"Such material cannot be treated as ample proof," a source in the Foreign Office was quoted as saying by 'The News' daily.&13;
"The statement of Azam Amir Kasav does not amount to admissible proof under any penal code anywhere in the world, including India or Pakistan", it said. Indian authorities should produce "credible evidence" to establish Kasav's identity as some 'Indian papers' had reported that he is an Indian national, the anonymous source claimed.&13;
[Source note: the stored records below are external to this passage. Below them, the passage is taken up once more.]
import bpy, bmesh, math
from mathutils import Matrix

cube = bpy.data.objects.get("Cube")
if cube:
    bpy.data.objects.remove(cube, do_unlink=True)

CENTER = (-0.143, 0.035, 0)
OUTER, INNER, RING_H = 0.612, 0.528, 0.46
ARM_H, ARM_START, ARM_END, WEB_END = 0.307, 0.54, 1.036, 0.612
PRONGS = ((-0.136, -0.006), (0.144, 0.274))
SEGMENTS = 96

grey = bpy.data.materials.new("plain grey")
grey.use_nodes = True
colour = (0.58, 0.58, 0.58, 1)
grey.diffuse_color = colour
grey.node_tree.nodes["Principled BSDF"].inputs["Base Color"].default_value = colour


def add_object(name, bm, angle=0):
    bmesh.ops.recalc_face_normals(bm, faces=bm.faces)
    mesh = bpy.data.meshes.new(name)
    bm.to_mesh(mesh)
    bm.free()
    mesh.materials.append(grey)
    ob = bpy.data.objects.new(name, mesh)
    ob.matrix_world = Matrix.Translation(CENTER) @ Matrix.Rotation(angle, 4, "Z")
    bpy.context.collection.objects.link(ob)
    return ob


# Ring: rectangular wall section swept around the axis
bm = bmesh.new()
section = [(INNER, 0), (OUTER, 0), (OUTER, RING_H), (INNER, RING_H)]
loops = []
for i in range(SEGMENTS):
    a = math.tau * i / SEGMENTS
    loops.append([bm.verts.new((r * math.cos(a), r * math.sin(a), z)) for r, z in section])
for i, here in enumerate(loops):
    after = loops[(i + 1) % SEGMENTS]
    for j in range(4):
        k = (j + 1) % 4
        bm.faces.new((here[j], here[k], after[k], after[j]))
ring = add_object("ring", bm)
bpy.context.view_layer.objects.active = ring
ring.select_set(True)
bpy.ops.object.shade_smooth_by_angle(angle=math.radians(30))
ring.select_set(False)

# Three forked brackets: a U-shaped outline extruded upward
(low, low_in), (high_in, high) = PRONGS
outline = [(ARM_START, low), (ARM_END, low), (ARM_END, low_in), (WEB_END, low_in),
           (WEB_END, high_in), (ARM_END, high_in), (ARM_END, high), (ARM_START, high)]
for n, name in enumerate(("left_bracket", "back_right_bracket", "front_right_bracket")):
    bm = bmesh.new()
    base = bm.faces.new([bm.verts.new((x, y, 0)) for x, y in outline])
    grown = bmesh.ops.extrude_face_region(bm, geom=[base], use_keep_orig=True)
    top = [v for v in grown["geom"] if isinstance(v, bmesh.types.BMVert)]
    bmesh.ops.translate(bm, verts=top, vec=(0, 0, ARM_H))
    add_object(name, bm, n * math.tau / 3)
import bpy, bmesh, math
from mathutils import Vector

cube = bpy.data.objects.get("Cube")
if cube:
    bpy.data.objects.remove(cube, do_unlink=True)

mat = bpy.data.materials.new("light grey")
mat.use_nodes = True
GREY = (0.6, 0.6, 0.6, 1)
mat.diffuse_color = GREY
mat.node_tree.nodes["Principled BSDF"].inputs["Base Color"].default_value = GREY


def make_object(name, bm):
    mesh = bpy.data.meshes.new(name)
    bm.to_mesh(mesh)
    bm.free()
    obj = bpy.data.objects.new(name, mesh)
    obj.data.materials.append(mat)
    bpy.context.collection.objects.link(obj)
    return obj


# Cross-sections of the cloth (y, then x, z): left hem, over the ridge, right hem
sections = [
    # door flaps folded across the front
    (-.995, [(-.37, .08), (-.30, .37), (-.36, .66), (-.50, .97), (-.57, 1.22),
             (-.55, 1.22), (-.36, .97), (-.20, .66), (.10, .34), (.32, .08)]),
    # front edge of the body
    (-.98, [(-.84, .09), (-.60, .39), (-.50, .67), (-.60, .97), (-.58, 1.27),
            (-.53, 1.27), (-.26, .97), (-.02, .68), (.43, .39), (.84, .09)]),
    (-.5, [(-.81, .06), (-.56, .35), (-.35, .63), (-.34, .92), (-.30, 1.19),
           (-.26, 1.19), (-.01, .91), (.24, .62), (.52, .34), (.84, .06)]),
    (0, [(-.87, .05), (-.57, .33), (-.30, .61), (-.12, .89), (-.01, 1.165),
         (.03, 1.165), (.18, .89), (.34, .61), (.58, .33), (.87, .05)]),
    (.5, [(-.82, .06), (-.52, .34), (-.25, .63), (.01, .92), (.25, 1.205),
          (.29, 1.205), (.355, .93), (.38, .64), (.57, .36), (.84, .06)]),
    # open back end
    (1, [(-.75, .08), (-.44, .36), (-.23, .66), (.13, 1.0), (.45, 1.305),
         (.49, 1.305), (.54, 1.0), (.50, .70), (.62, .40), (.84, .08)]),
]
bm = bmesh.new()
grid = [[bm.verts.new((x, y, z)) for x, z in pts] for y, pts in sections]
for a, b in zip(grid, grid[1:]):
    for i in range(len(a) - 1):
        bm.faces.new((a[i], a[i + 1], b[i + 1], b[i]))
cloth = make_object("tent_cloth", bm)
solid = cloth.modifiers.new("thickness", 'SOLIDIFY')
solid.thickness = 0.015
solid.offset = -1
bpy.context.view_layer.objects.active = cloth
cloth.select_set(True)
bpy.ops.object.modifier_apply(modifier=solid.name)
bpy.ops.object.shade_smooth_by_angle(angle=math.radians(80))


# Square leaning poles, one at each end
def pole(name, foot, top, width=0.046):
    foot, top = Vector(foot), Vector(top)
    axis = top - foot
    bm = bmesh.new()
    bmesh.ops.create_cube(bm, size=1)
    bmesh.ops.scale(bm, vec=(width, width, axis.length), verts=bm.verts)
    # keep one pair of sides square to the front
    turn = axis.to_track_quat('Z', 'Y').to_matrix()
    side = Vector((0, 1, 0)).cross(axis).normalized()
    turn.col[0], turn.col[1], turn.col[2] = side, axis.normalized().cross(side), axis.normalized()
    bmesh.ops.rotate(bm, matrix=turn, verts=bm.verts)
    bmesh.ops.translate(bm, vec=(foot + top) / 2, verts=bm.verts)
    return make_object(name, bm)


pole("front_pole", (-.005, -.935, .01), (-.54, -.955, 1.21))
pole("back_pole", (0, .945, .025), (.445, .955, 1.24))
Pakistan had earlier taken the stance of verifying Kasav's nationality from Pakistan's National Database and Registration Authority (NADRA). In the wake of verification, the foreign ministry also claimed that NADRA does not "verify Kasav's claim of being a Pakistani national as it lacks official data to prove his assertion".&13;
However, NADRA covers only 60 million people out of 160 million population of Pakistan. The report also said the Pakistan government was "in a fix as to how to react to" Kasav's letter, in which he said he is a Pakistani belonging to Faridkot village in Punjab province and a Lashkar-e-Toiba (LeT) operative.&13;
India provided the confessional letter to Pakistan after Pakistan's demand to provide proof for Pakistan's role in the Mumbai Terror Attacks. The covering letter said the Mumbai Crime Branch is eagerly awaiting a response from Pakistan authorities before it starts looking for other legal options for Kasav.
OneIndia News (With inputs from Agencies)